Composting is nature performing a magic trick: take what is generally deemed waste and, voila, transform it into what’s considered black gold by gardeners.
Well, maybe it’s not done in a flash, but it is a pretty slick turnaround. It’s one of the best means communities have of reducing waste and it’s encouraging to see a giant step in this regard from one of the region’s universities.
Mount Allison University in Sackville, N.B., has set up two industrial-size composters, capable of turning an estimated 60,000 kilograms of food waste from the cafeteria annually into about 20,000 kg of compost. As a bonus, the finished product is used as a soil adjunct around the campus, including to help grow some vegetables.
How’s that for a lesson in waste management, full circle from food waste to food production, along with great visuals.

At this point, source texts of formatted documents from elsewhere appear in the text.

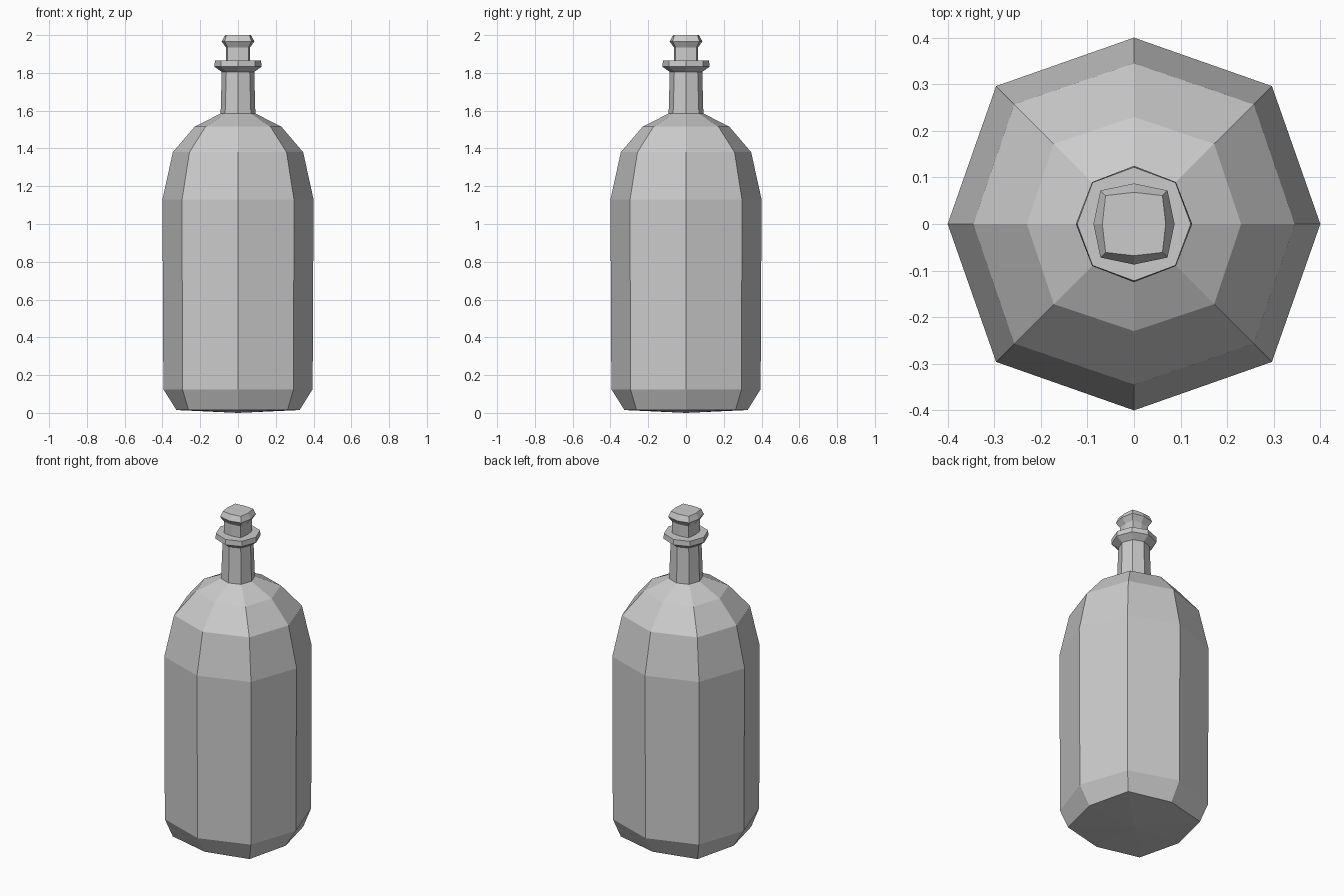
import bpy, bmesh

cube = bpy.data.objects.get("Cube")
if cube:
    bpy.data.objects.remove(cube, do_unlink=True)

grey = bpy.data.materials.new("plain grey")
grey.use_nodes = True
colour = (0.6, 0.6, 0.6, 1)
grey.diffuse_color = colour
grey.node_tree.nodes["Principled BSDF"].inputs["Base Color"].default_value = colour


def octagon_lathe(name, rings, base_z, top_z):
    """Stack eight-sided rings of (height, axis reach, corner reach)."""
    bm = bmesh.new()
    loops = []
    for z, a, c in rings:
        outline = [(a, 0), (c, c), (0, a), (-c, c), (-a, 0), (-c, -c), (0, -a), (c, -c)]
        loops.append([bm.verts.new((x, y, z)) for x, y in outline])
    for low, high in zip(loops, loops[1:]):
        for i in range(8):
            j = (i + 1) % 8
            bm.faces.new((low[i], low[j], high[j], high[i]))
    # Shallow caps meeting at a centre point
    for loop, z in ((loops[0], base_z), (loops[-1], top_z)):
        centre = bm.verts.new((0, 0, z))
        for i in range(8):
            bm.faces.new((loop[i], loop[(i + 1) % 8], centre))
    bmesh.ops.recalc_face_normals(bm, faces=bm.faces)
    mesh = bpy.data.meshes.new(name)
    bm.to_mesh(mesh)
    bm.free()
    mesh.materials.append(grey)
    obj = bpy.data.objects.new(name, mesh)
    bpy.context.collection.objects.link(obj)
    return obj


# Bottle body, shoulders, neck and collar
octagon_lathe("bottle", [
    (0.015, 0.326, 0.262),
    (0.125, 0.395, 0.294),
    (1.13, 0.4, 0.296),
    (1.38, 0.345, 0.257),
    (1.515, 0.23, 0.172),
    (1.585, 0.092, 0.068),
    (1.805, 0.086, 0.062),
    (1.833, 0.125, 0.09),
    (1.865, 0.122, 0.089),
], 0, 1.865)

# Stopper with flared head
octagon_lathe("stopper", [
    (1.85, 0.064, 0.056),
    (1.935, 0.064, 0.056),
    (1.967, 0.087, 0.072),
    (2.0, 0.068, 0.061),
], 1.85, 2.0)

With any amount of luck, even students not directly involved will absorb this principle.
Many people in rural areas know this lesson first-hand and their gardens and fields have been benefiting from compost for decades, in fact, centuries.
We’re fortunate in our communities, towns included, to have the green bin system in place, since not every household has the space to set up a compost system at home. As the province continually moves to cut down on waste going to landfills, it’s a huge piece of the strategy.

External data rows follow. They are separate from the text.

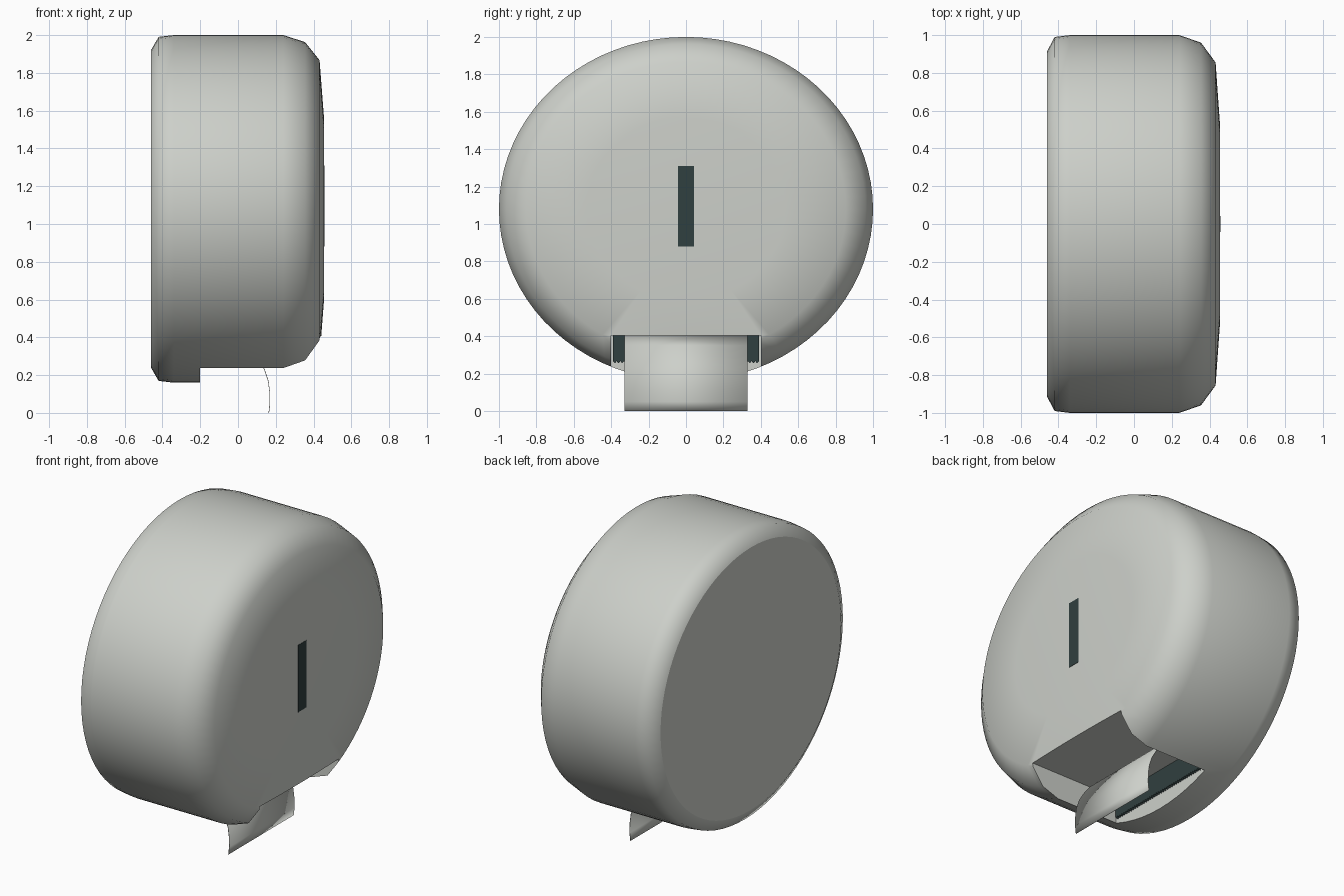
import bpy
import bmesh
from math import sin, cos, tau, radians

cube = bpy.data.objects.get("Cube")
if cube:
    bpy.data.objects.remove(cube, do_unlink=True)


def material(name, rgb):
    m = bpy.data.materials.new(name)
    m.use_nodes = True
    m.diffuse_color = (*rgb, 1)
    m.node_tree.nodes["Principled BSDF"].inputs["Base Color"].default_value = (*rgb, 1)
    return m


GREY = material("light grey plastic", (0.61, 0.63, 0.59))
DARK = material("dark slate", (0.03, 0.05, 0.05))


def finish(name, bm, mat):
    bmesh.ops.recalc_face_normals(bm, faces=bm.faces)
    mesh = bpy.data.meshes.new(name)
    bm.to_mesh(mesh)
    bm.free()
    mesh.materials.append(mat)
    obj = bpy.data.objects.new(name, mesh)
    bpy.context.collection.objects.link(obj)
    return obj


def box(name, low, high, mat):
    bm = bmesh.new()
    bmesh.ops.create_cube(bm, size=1)
    for v in bm.verts:
        v.co = [(a + b) / 2 + c * (b - a) for a, b, c in zip(low, high, v.co)]
    return finish(name, bm, mat)


def smooth(obj, degrees):
    bpy.ops.object.select_all(action="DESELECT")
    obj.select_set(True)
    bpy.context.view_layer.objects.active = obj
    bpy.ops.object.shade_smooth_by_angle(angle=radians(degrees))


# Oval drum housing: rings along x, wide oval in y and z
SEGMENTS, MID_Z, HEIGHT = 80, 1.08, 0.92
profile = [(-0.46, 0.915), (-0.42, 0.99), (-0.34, 1), (0.24, 1),
           (0.355, 0.96), (0.432, 0.855), (0.455, 0.53)]
bm = bmesh.new()
rings = []
for x, r in profile:
    angles = [tau * i / SEGMENTS for i in range(SEGMENTS)]
    rings.append([bm.verts.new((x, r * cos(a), MID_Z + HEIGHT * r * sin(a))) for a in angles])
for a, b in zip(rings, rings[1:]):
    for i in range(SEGMENTS):
        j = (i + 1) % SEGMENTS
        bm.faces.new((a[i], a[j], b[j], b[i]))
bm.faces.new(rings[0])
bm.faces.new(rings[-1])
housing = finish("housing", bm, GREY)

# Paper opening cut from the lower front
cutter = box("opening_cutter", (-0.2, -0.4, -0.1), (0.6, 0.4, 0.405), GREY)
cutter.hide_render = True
cut = housing.modifiers.new("opening", "BOOLEAN")
cut.operation = "DIFFERENCE"
cut.solver = "EXACT"
cut.object = cutter
bpy.context.view_layer.objects.active = housing
bpy.ops.object.modifier_apply(modifier=cut.name)
bpy.data.objects.remove(cutter, do_unlink=True)
smooth(housing, 65)

# Crisp rim around the flat wall side
bm = bmesh.new()
bm.from_mesh(housing.data)
for e in bm.edges:
    if all(v.co.x < -0.455 for v in e.verts):
        e.smooth = False
bm.to_mesh(housing.data)
bm.free()

# Dark level window on the front cover
box("level_window", (0.451, -0.042, 0.88), (0.457, 0.042, 1.31), DARK)

# Serrated tear plate at the back of the opening
TEETH = 40
bm = bmesh.new()
outline = [(0.39, 0.404), (-0.39, 0.404)]
outline += [(-0.39 + 0.78 * i / (2 * TEETH), 0.255 if i % 2 else 0.267)
            for i in range(2 * TEETH + 1)]
face = bm.faces.new([bm.verts.new((-0.2, y, z)) for y, z in outline])
grown = bmesh.ops.extrude_face_region(bm, geom=[face])["geom"]
bmesh.ops.translate(bm, vec=(0.015, 0, 0),
                    verts=[v for v in grown if isinstance(v, bmesh.types.BMVert)])
finish("tear_plate", bm, DARK)

# Hanging paper sheet
path = [(0.0, 0.405), (0.06, 0.35), (0.105, 0.29), (0.14, 0.23),
        (0.16, 0.17), (0.168, 0.11), (0.169, 0.05), (0.163, 0)]
bm = bmesh.new()
rows = [[bm.verts.new((x, y, z)) for y in (-0.33, 0.33)] for x, z in path]
for a, b in zip(rows, rows[1:]):
    bm.faces.new((a[0], b[0], b[1], a[1]))
paper = finish("paper_sheet", bm, GREY)
thick = paper.modifiers.new("thickness", "SOLIDIFY")
thick.thickness = 0.003
thick.offset = 0
smooth(paper, 40)
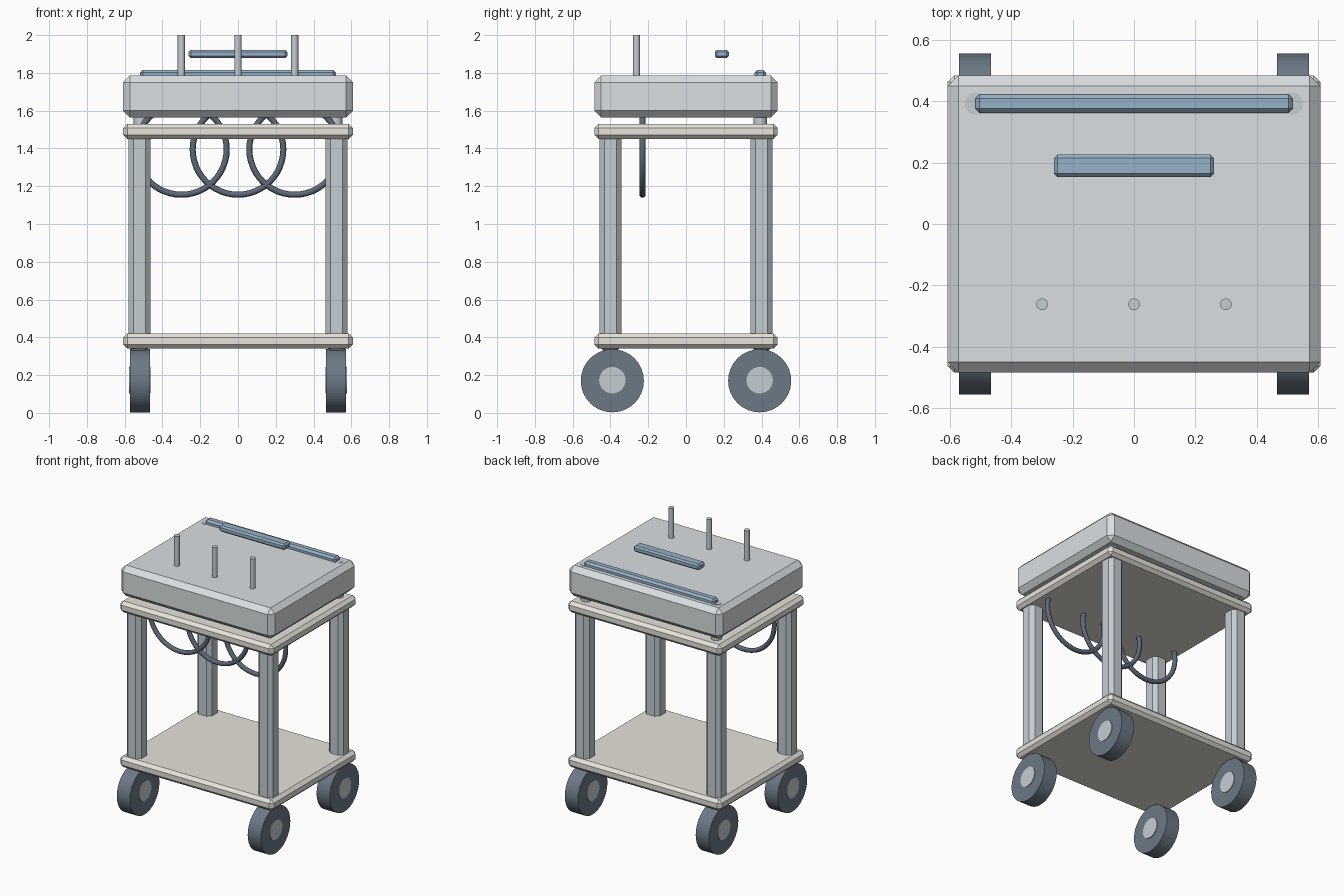
import bpy, math

if "Cube" in bpy.data.objects:
    bpy.data.objects.remove(bpy.data.objects["Cube"])


def mat(name, r, g, b):
    m = bpy.data.materials.new(name)
    m.diffuse_color = (r, g, b, 1)
    m.use_nodes = True
    m.node_tree.nodes["Principled BSDF"].inputs["Base Color"].default_value = m.diffuse_color
    return m


BODY = mat("pale_grey", 0.70, 0.74, 0.76)
SHELF = mat("cream", 0.80, 0.77, 0.71)
STEEL = mat("steel", 0.56, 0.61, 0.65)
RUBBER = mat("rubber", 0.15, 0.19, 0.24)
BLUE = mat("blue", 0.31, 0.44, 0.57)
CABLE = mat("cable", 0.11, 0.14, 0.19)


def finish(name, m):
    o = bpy.context.object
    o.name = name
    o.data.materials.append(m)
    return o


def box(name, loc, size, bevel, m):
    bpy.ops.mesh.primitive_cube_add(size=1, location=loc)
    o = finish(name, m)
    o.scale = size
    bpy.ops.object.transform_apply(location=False, rotation=False, scale=True)
    b = o.modifiers.new("chamfer", 'BEVEL')
    b.width = bevel
    b.segments = 1
    return o


def cyl(name, loc, r, depth, m, sides=32, rot=(0, 0, 0)):
    bpy.ops.mesh.primitive_cylinder_add(vertices=sides, radius=r, depth=depth,
                                        location=loc, rotation=rot)
    o = finish(name, m)
    bpy.ops.object.shade_smooth_by_angle(angle=math.radians(35))
    return o


# Top housing and two shelves
box("top_housing", (0, 0, 1.675), (1.216, 0.97, 0.22), 0.035, BODY)
box("upper_shelf", (0, 0, 1.49), (1.216, 0.97, 0.08), 0.022, SHELF)
box("lower_shelf", (0, 0, 0.38), (1.216, 0.97, 0.08), 0.022, SHELF)

# Corner posts and wheels with hubs
X_AXIS = (0, math.pi / 2, 0)
for sx, side in ((-1, "left"), (1, "right")):
    for sy, end in ((-1, "front"), (1, "rear")):
        tag = f"{end}_{side}"
        x, y = sx * 0.522, sy * 0.40
        box(f"{tag}_post", (x, y, 0.91), (0.115, 0.115, 1.17), 0.026, STEEL)
        cyl(f"{tag}_wheel", (sx * 0.519, sy * 0.39, 0.17), 0.167, 0.104, RUBBER, 32, X_AXIS)
        cyl(f"{tag}_hub", (sx * 0.519, sy * 0.39, 0.173), 0.07, 0.114, STEEL, 32, X_AXIS)
    # Round handle supports rising through the housing
    cyl(f"{side}_handle_support", (sx * 0.516, 0.393, 1.637), 0.036, 0.30, STEEL)

# Rear handle and floating grip bar
box("rear_handle", (0, 0.393, 1.786), (1.036, 0.06, 0.06), 0.014, BLUE)
box("grip_bar", (0, 0.19, 1.90), (0.522, 0.073, 0.044), 0.011, BLUE)

# Pins on the top and hanging cable loops
for i, x in enumerate((-0.3, 0, 0.3)):
    cyl(f"pin_{i + 1}", (x, -0.262, 1.88), 0.019, 0.24, STEEL, 16)
    bpy.ops.mesh.primitive_torus_add(location=(x, -0.23, 1.395), rotation=(math.pi / 2, 0, 0),
                                     major_radius=0.24, minor_radius=0.016,
                                     major_segments=48, minor_segments=10)
    finish(f"cable_loop_{i + 1}", CABLE)
    bpy.ops.object.shade_smooth_by_angle(angle=math.radians(60))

Such pickup is fairly simple at typical households. But as we’ve seen recently, challenges are encountered when it comes to apartment buildings, businesses, restaurants and such.

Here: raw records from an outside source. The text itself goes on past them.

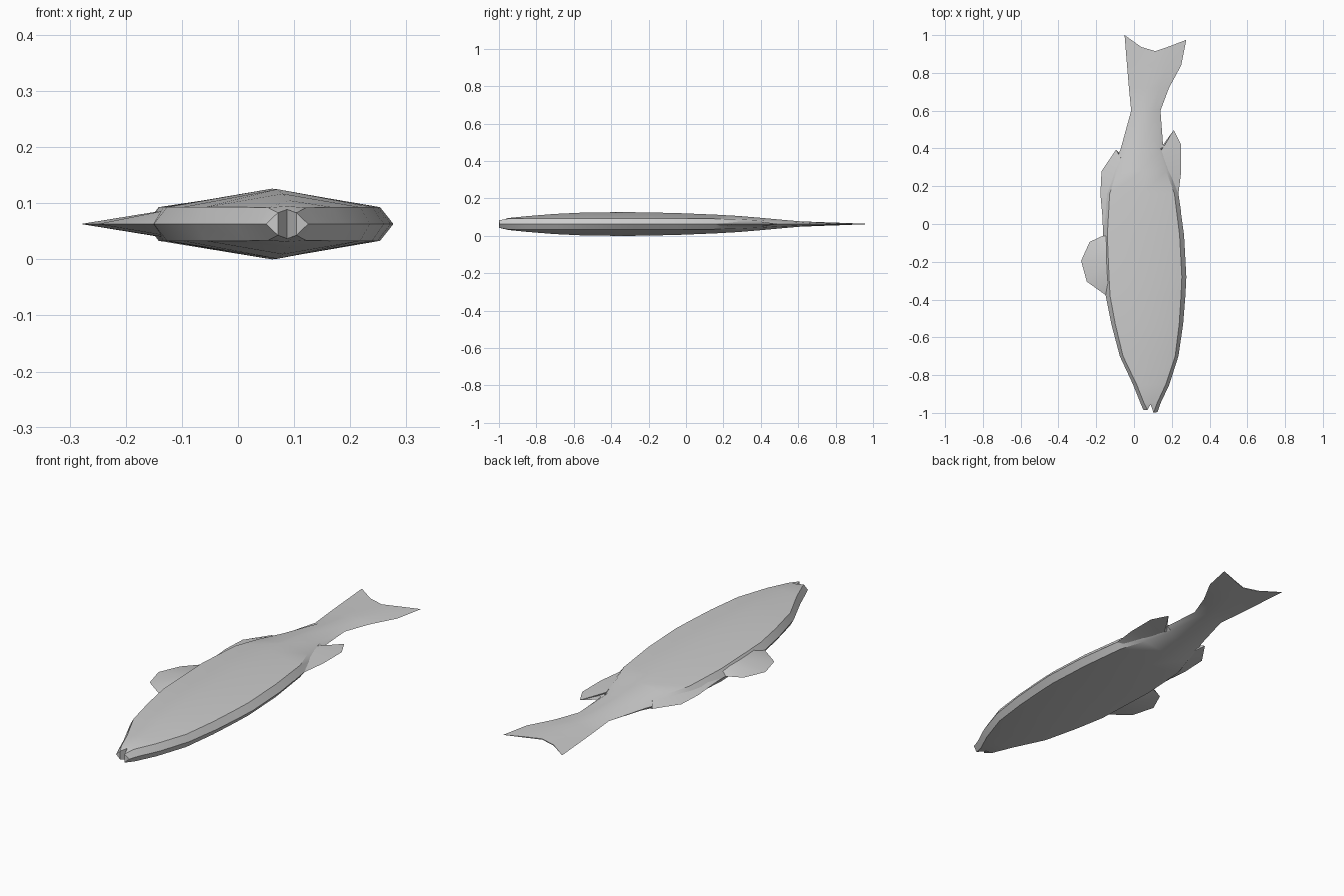
import bpy
import math

MID = 0.063  # height of the flat mid plane

cube = bpy.data.objects.get("Cube")
if cube:
    bpy.data.objects.remove(cube)

grey = bpy.data.materials.new("fish_grey")
grey.use_nodes = True
grey.diffuse_color = (0.6, 0.6, 0.6, 1)
grey.node_tree.nodes["Principled BSDF"].inputs["Base Color"].default_value = (0.6, 0.6, 0.6, 1)


def make_object(name, verts, faces):
    mesh = bpy.data.meshes.new(name)
    mesh.from_pydata(verts, [], faces)
    mesh.validate()
    mesh.materials.append(grey)
    obj = bpy.data.objects.new(name, mesh)
    bpy.context.collection.objects.link(obj)
    bpy.ops.object.select_all(action='DESELECT')
    obj.select_set(True)
    bpy.context.view_layer.objects.active = obj
    bpy.ops.object.mode_set(mode='EDIT')
    bpy.ops.mesh.select_all(action='SELECT')
    bpy.ops.mesh.normals_make_consistent(inside=False)
    bpy.ops.object.mode_set(mode='OBJECT')
    bpy.ops.object.shade_smooth_by_angle(angle=math.radians(35))
    return obj


def ring(y, left, right, ridge, shoulder, inset=0.055, bend=None):
    """Eight-sided section; bend gives the y offsets of its five stations."""
    w = right - left
    xs = [left, left + inset * w, left + w / 2, right - inset * w, right]
    ys = [y + b for b in (bend or [0] * 5)]
    hs = [0, shoulder, ridge, shoulder, 0]
    top = [(xs[i], ys[i], MID + hs[i]) for i in range(5)]
    bottom = [(xs[i], ys[i], MID - hs[i]) for i in (3, 2, 1)]
    return top + bottom


# Body and tail: sections from the open mouth to the forked tail tip
sections = [
    ring(-0.985, 0.05, 0.125, 0.026, 0.020, 0.28, (0, 0, 0.03, -0.015, -0.01)),
    ring(-0.95, 0.035, 0.14, 0.032, 0.029, 0.18),
    ring(-0.85, -0.005, 0.187, 0.042, 0.030, 0.1),
    ring(-0.70, -0.075, 0.235, 0.054, 0.030),
    ring(-0.53, -0.12, 0.26, 0.062, 0.030),
    ring(-0.38, -0.15, 0.272, 0.063, 0.030),
    ring(-0.28, -0.156, 0.277, 0.063, 0.030),
    ring(-0.06, -0.165, 0.265, 0.059, 0.030),
    ring(0.16, -0.15, 0.235, 0.050, 0.028),
    ring(0.28, -0.115, 0.195, 0.043, 0.025, 0.08),
    ring(0.40, -0.07, 0.155, 0.033, 0.019, 0.12),
    ring(0.60, -0.015, 0.14, 0.015, 0.009, 0.2),
    ring(0.72, -0.027, 0.185, 0.010, 0.007, 0.25),
    ring(0.84, -0.037, 0.25, 0.006, 0.005, 0.25),
    ring(0.915, -0.05, 0.277, 0.002, 0.002, 0.27, (0.085, 0.022, 0, 0.026, 0.06)),
]
verts = [v for section in sections for v in section]
faces = []
for s in range(len(sections) - 1):
    for i in range(8):
        j = (i + 1) % 8
        faces.append((s * 8 + i, s * 8 + j, s * 8 + 8 + j, s * 8 + 8 + i))
for base in (0, len(verts) - 8):
    for cap in ((0, 1, 7), (1, 2, 6, 7), (2, 3, 5, 6), (3, 4, 5)):
        faces.append(tuple(base + i for i in cap))
make_object("body_and_tail", verts, faces)


# Fins: sharp outer rim tapering from a thicker root buried in the body
def fin(name, rim, root, thickness):
    n = len(rim)
    pts = [(x, y, MID) for x, y in rim]
    pts += [(x, y, MID + thickness) for x, y in root]
    pts += [(x, y, MID - thickness) for x, y in root]
    polys = []
    for i in range(n - 1):
        polys += [(i, i + 1, n + i + 1, n + i),
                  (i + 1, i, 2 * n + i, 2 * n + i + 1),
                  (n + i, n + i + 1, 2 * n + i + 1, 2 * n + i)]
    for i in (0, n - 1):
        polys.append((i, n + i, 2 * n + i))
    make_object(name, pts, polys)


fin("pelvic_fin",
    [(-0.145, -0.38), (-0.25, -0.305), (-0.28, -0.195), (-0.235, -0.095), (-0.16, -0.06)],
    [(-0.12, -0.36), (-0.14, -0.3), (-0.145, -0.2), (-0.145, -0.12), (-0.14, -0.06)], 0.022)
fin("anal_fin",
    [(-0.163, -0.06), (-0.168, 0.05), (-0.178, 0.16), (-0.172, 0.28), (-0.095, 0.393), (-0.08, 0.36)],
    [(-0.14, -0.06), (-0.14, 0.05), (-0.125, 0.16), (-0.095, 0.28), (-0.07, 0.35), (-0.06, 0.355)], 0.016)
fin("dorsal_fin",
    [(0.25, 0.06), (0.235, 0.16), (0.25, 0.28), (0.25, 0.42), (0.21, 0.497), (0.168, 0.41), (0.153, 0.42)],
    [(0.22, 0.06), (0.21, 0.16), (0.175, 0.28), (0.155, 0.36), (0.145, 0.39), (0.14, 0.4), (0.135, 0.42)], 0.014)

Most people want to help in this regard – based on the premise that no one wants a landfill in their backyard. Plus, strict requirements make today’s landfills costly – meaning a tax burden as new ones are constructed.
This project at Mount A provides not only first-hand experience for those using it, but a model for composting on an institutional scale.
How to compost should be second nature for everyone, rural and urban.